The following attributes are added in Options Manager to support encrypted Session IDs:
  • use_encrypted_sid_and_cookie (optional)
    Use the encrypted Session ID and cookie to prevent spoofing and Man-in-the-middle attack. By default, this attribute is disabled. If you want to have enhanced CA SDM security, this attribute can be enabled (Yes).
  • force_browser_to_send_cookie_only_in_ssl_connection
    (optional)
    Force the browser to send the Session ID (SID) cookie only if there is an SSL connection. This attribute is applicable only if you have enabled the
    use_encrypted_sid_and_cookie
    to (Yes). By default, this is turned off. If this flag is enabled, CA SDM can only be accessed through an SSL connection.
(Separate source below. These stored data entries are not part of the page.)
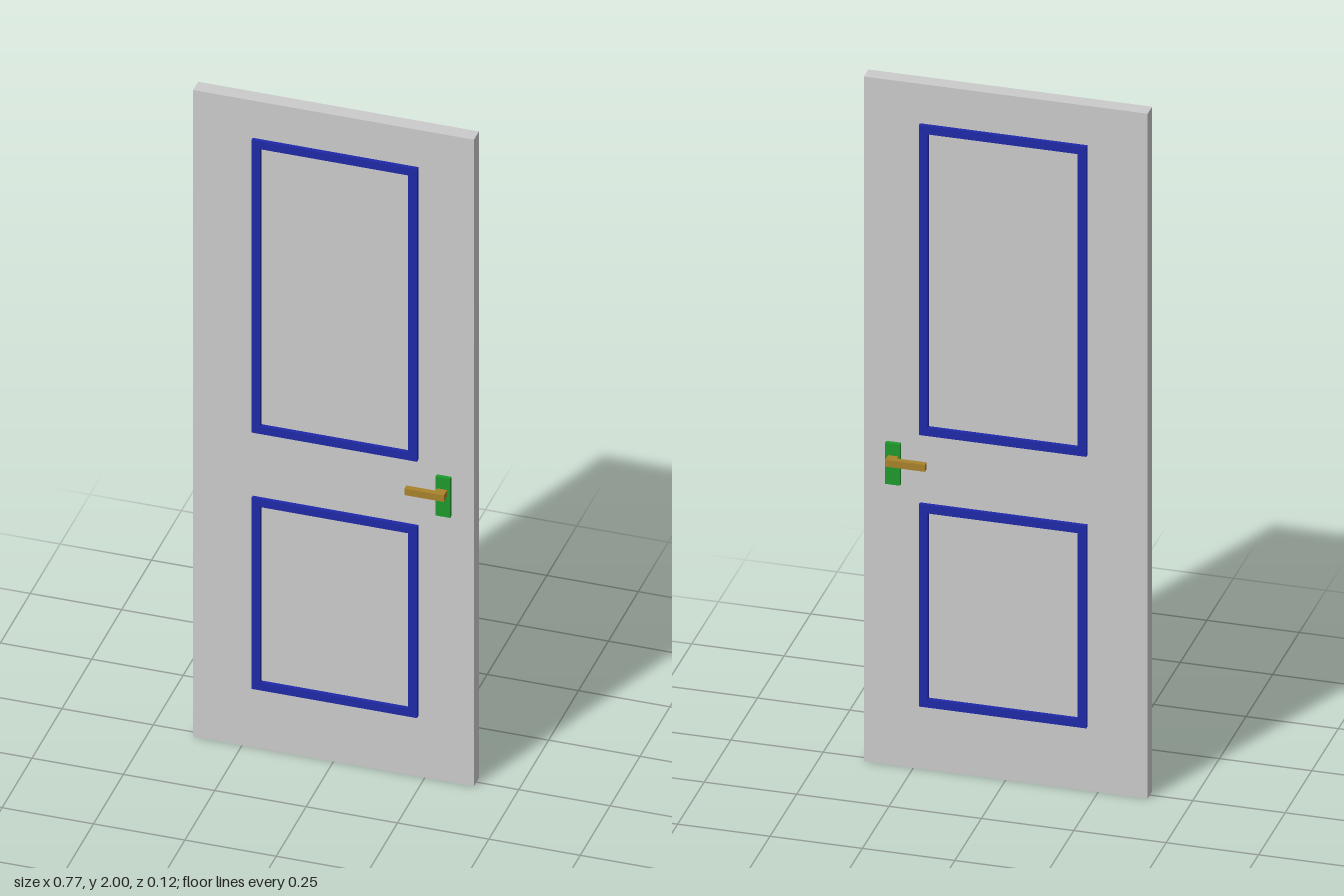
import * as THREE from 'three';

const mat = (color) => new THREE.MeshStandardMaterial({ color, flatShading: true });

function add(parent, name, geometry, material) {
  const mesh = new THREE.Mesh(geometry, material);
  mesh.name = name;
  parent.add(mesh);
  return mesh;
}

// Box given by its limits on each axis
function box(x0, x1, y0, y1, z0, z1) {
  return new THREE.BoxGeometry(x1 - x0, y1 - y0, z1 - z0)
    .translate((x0 + x1) / 2, (y0 + y1) / 2, (z0 + z1) / 2);
}

// Rectangular moulding with an open middle
function frame(x0, x1, y0, y1, width, z0, z1) {
  const rect = (S, i) => new S([
    new THREE.Vector2(x0 + i, y0 + i), new THREE.Vector2(x1 - i, y0 + i),
    new THREE.Vector2(x1 - i, y1 - i), new THREE.Vector2(x0 + i, y1 - i),
  ]);
  const shape = rect(THREE.Shape, 0);
  shape.holes.push(rect(THREE.Path, width));
  return new THREE.ExtrudeGeometry(shape, { depth: z1 - z0, bevelEnabled: false }).translate(0, 0, z0);
}

// L-shaped lever: a stem out of the door, then a grip parallel to it
function lever() {
  const outline = [[0.287, 0.02], [0.315, 0.02], [0.315, 0.061], [0.207, 0.061], [0.207, 0.045], [0.287, 0.045]];
  const shape = new THREE.Shape(outline.map(([x, z]) => new THREE.Vector2(x, z)));
  return new THREE.ExtrudeGeometry(shape, { depth: 0.02, bevelEnabled: false })
    .rotateX(Math.PI / 2).translate(0, 0.91, 0);
}

export function createModel() {
  const door = new THREE.Group();
  door.name = 'door';
  const grey = mat(0xcccccc), blue = mat(0x1f29a8), green = mat(0x1f9a2c), brass = mat(0xa8832a);

  add(door, 'doorLeaf', box(-0.384, 0.384, 0, 2, -0.021, 0.021), grey);

  // Mouldings and handle, mirrored on both faces
  for (const [side, sign] of [['front', 1], ['back', -1]]) {
    const face = new THREE.Group();
    face.name = side + 'Fittings';
    face.scale.z = sign;
    add(face, 'upperMoulding', frame(-0.221, 0.232, 0.98, 1.885, 0.024, 0.02, 0.032), blue);
    add(face, 'lowerMoulding', frame(-0.221, 0.232, 0.187, 0.778, 0.024, 0.02, 0.032), blue);
    add(face, 'handlePlate', box(0.283, 0.323, 0.825, 0.945, 0.02, 0.033), green);
    add(face, 'handleLever', lever(), brass);
    door.add(face);
  }
  return door;
}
    For more information, see Options Manager, Security Options.